# Instructions to follow:
Each line of the data that mentions the string "points" needs to be identified and copied.

Entries shown: Begin

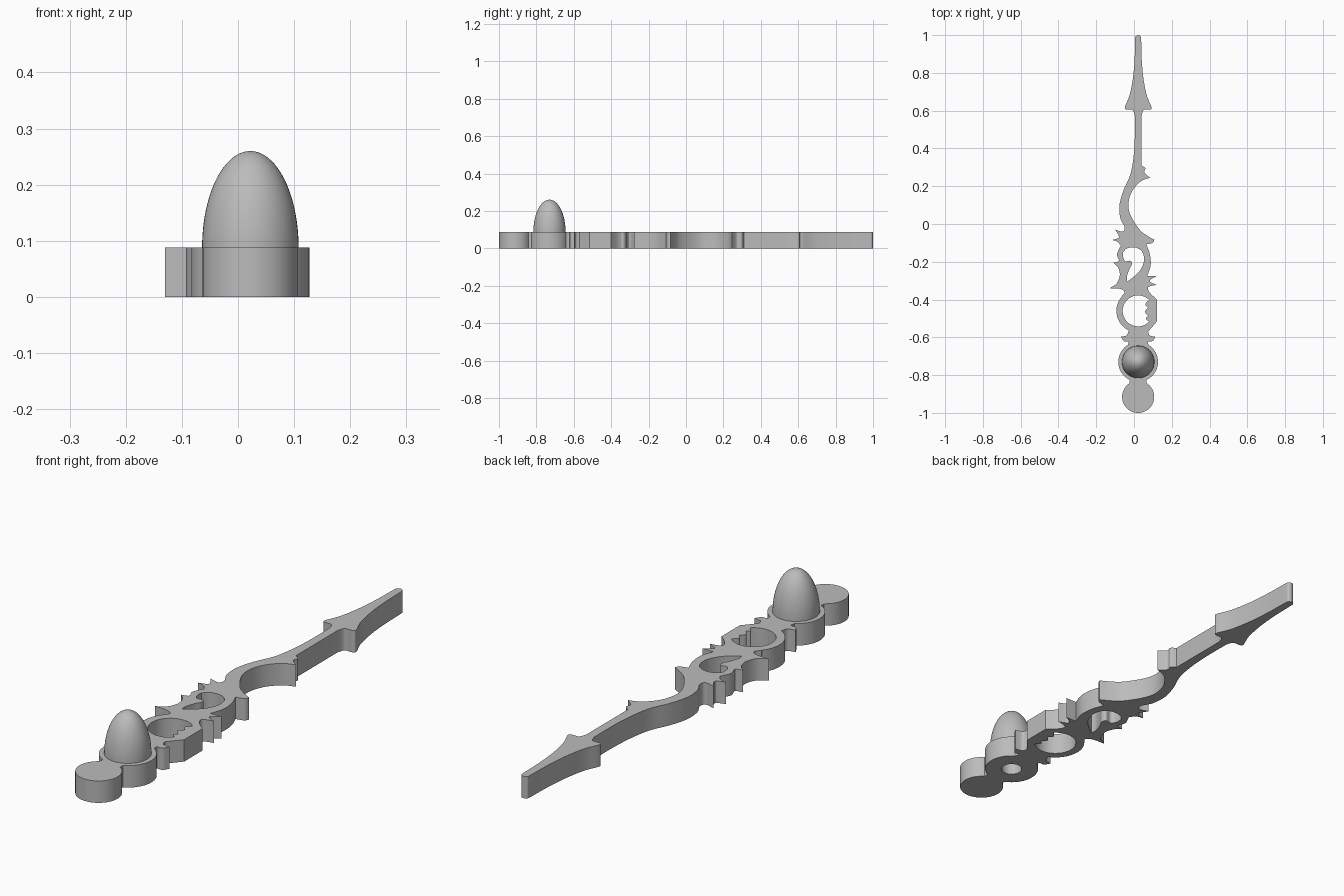
import bpy
import bmesh
import math
from mathutils import Vector

CENTRE_X = .022
THICKNESS = .088
HUB_Y = -.73

default_cube = bpy.data.objects.get("Cube")
if default_cube:
    bpy.data.objects.remove(default_cube, do_unlink=True)

grey = bpy.data.materials.new("plain grey")
grey.use_nodes = True
grey.diffuse_color = (.5, .5, .5, 1)
grey.node_tree.nodes["Principled BSDF"].inputs["Base Color"].default_value = grey.diffuse_color


def smooth(points, steps=6):
    """Smooth path through the points; the ends stay sharp corners."""
    points = [Vector(point) for point in points]
    padded = [points[0]] + points + [points[-1]]
    path = []
    for before, start, end, after in zip(padded, padded[1:], padded[2:], padded[3:]):
        for step in range(steps):
            t = step / steps
            leave, arrive = (end - before) / 2, (after - start) / 2
            bend = 3 * (end - start) - 2 * leave - arrive
            twist = 2 * (start - end) + leave + arrive
            path.append(start + t * (leave + t * (bend + t * twist)))
    return path + [points[-1]]


def strokes(*runs):
    """Join smooth runs; each run starts at the sharp end of the previous one."""
    path = smooth(runs[0])
    for run in runs[1:]:
        path += smooth([path[-1]] + list(run))[1:]
    return path


def arc(centre_y, radius, first, last, steps=40):
    """Arc on the centre line, angles in degrees."""
    angles = [math.radians(first + (last - first) * i / steps) for i in range(steps + 1)]
    return [Vector((CENTRE_X + radius * math.cos(a), centre_y + radius * math.sin(a)))
            for a in angles]


def mirrored(path):
    """Same path on the other side, walked the other way."""
    return [Vector((2 * CENTRE_X - point.x, point.y)) for point in reversed(path)]


def finish(obj):
    """Weld, orient and shade a finished part."""
    mesh = bmesh.new()
    mesh.from_mesh(obj.data)
    bmesh.ops.remove_doubles(mesh, verts=mesh.verts, dist=.0002)
    bmesh.ops.recalc_face_normals(mesh, faces=mesh.faces)
    mesh.to_mesh(obj.data)
    mesh.free()
    obj.data.materials.clear()
    obj.data.materials.append(grey)
    bpy.ops.object.select_all(action="DESELECT")
    obj.select_set(True)
    bpy.context.view_layer.objects.active = obj
    bpy.ops.object.shade_smooth_by_angle(angle=math.radians(35))


# Symmetric parts of the outline: arrow tip, neck spikes, round end
tip = smooth([(CENTRE_X, 1), (.035, .994), (.038, .975), (.041, .87), (.05, .77),
              (.068, .68), (.092, .62), (.085, .606), (.052, .603), (.04, .575)])
neck = strokes([(.075, -.57), (.083, -.59), (.113, -.597)],
               [(.098, -.62), (.075, -.622), (.077, -.642)])
foot = arc(HUB_Y, .105, 58, -65) + arc(-.915, .085, 58, -90)

# Right edge, from the shaft down to the ring
right_edge = strokes(
    [(.04, .575), (.04, .31)],
    [(.06, .295), (.055, .272), (.085, .245)],
    [(.035, .225), (-.012, .17), (-.03, .1), (-.015, .04), (.03, -.03), (.07, -.062),
     (.108, -.083)],
    [(.098, -.1), (.065, -.108)],
    [(.084, -.16), (.088, -.22), (.07, -.275)],
    [(.12, -.275)],
    [(.088, -.295), (.088, -.308), (.12, -.322)],
    [(.075, -.335), (.085, -.365), (.122, -.4)],
    [(.122, -.515)],
    [(.075, -.57)])

# Left edge, from the ring up to the shaft
left_edge = arc(-.46, .115, 245, 140) + strokes(
    [(-.066, -.384), (-.05, -.36), (-.075, -.343), (-.13, -.34)],
    [(-.092, -.315), (-.075, -.27), (-.085, -.23), (-.11, -.205)],
    [(-.08, -.195), (-.09, -.16), (-.07, -.115)],
    [(-.09, -.092), (-.118, -.085)],
    [(-.08, -.07), (-.1, -.03)],
    [(-.06, -.04), (-.05, -.015), (-.072, .03), (-.077, .1), (-.055, .18), (-.02, .26),
     (-.003, .35), (.004, .45), (.004, .575)])

outline = (tip + right_edge + neck + foot + mirrored(foot) + mirrored(neck)
           + left_edge + mirrored(tip))

# Openings: ring with a scalloped side, curled slot, socket under the dome
ring_hole = arc(-.46, .082, 45, 315) + strokes(
    [(.08, -.518), (.062, -.5), (.075, -.487)],
    [(.058, -.465), (.075, -.443)],
    [(.06, -.425), (.08, -.402)])
curl_hole = strokes(
    [(-.058, -.15), (-.035, -.128), (.01, -.125), (.045, -.15), (.052, -.2),
     (.025, -.255), (-.035, -.305)],
    [(-.038, -.28), (-.025, -.24), (-.012, -.215), (-.018, -.195), (-.045, -.197), (-.058, -.175),
     (-.058, -.15)])
socket = arc(HUB_Y, .04, 0, 360, 32)

# Pierced plate: filled flat curve with thickness
curve = bpy.data.curves.new("pierced_hand", "CURVE")
curve.dimensions = "2D"
curve.fill_mode = "BOTH"
curve.extrude = THICKNESS / 2
for loop in (outline, ring_hole, curl_hole, socket):
    points = [p for p, q in zip(loop, loop[1:] + loop[:1]) if (p - q).length > .0005]
    spline = curve.splines.new("POLY")
    spline.points.add(len(points) - 1)
    for target, point in zip(spline.points, points):
        target.co = (point.x, point.y, 0, 1)
    spline.use_cyclic_u = True

curve_object = bpy.data.objects.new("hand_curve", curve)
bpy.context.collection.objects.link(curve_object)
bpy.context.view_layer.update()
evaluated = curve_object.evaluated_get(bpy.context.evaluated_depsgraph_get())
plate_mesh = bpy.data.meshes.new_from_object(evaluated)
bpy.data.objects.remove(curve_object, do_unlink=True)
for vertex in plate_mesh.vertices:
    vertex.co.z += THICKNESS / 2
plate = bpy.data.objects.new("pierced_hand", plate_mesh)
bpy.context.collection.objects.link(plate)
finish(plate)

# Dome handle: turned half ellipse with the socket continuing inside
profile = [(0, THICKNESS + .05), (.04, THICKNESS + .05), (.04, THICKNESS)]
for i in range(25):
    angle = math.pi / 2 * i / 24
    profile.append((.086 * math.cos(angle), THICKNESS + .172 * math.sin(angle)))
mesh = bmesh.new()
verts = [mesh.verts.new((radius, 0, z)) for radius, z in profile]
edges = [mesh.edges.new(pair) for pair in zip(verts, verts[1:])]
bmesh.ops.spin(mesh, geom=verts + edges, axis=(0, 0, 1), cent=(0, 0, 0),
               angle=2 * math.pi, steps=48)
dome_mesh = bpy.data.meshes.new("dome_handle")
mesh.to_mesh(dome_mesh)
mesh.free()
dome = bpy.data.objects.new("dome_handle", dome_mesh)
dome.location = (CENTRE_X, HUB_Y, 0)
bpy.context.collection.objects.link(dome)
finish(dome)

Entries shown: End

# Finished task:
def smooth(points, steps=6):
    """Smooth path through the points; the ends stay sharp corners."""
    points = [Vector(point) for point in points]
    padded = [points[0]] + points + [points[-1]]
    return path + [points[-1]]
    points = [p for p, q in zip(loop, loop[1:] + loop[:1]) if (p - q).length > .0005]
    spline.points.add(len(points) - 1)
    for target, point in zip(spline.points, points):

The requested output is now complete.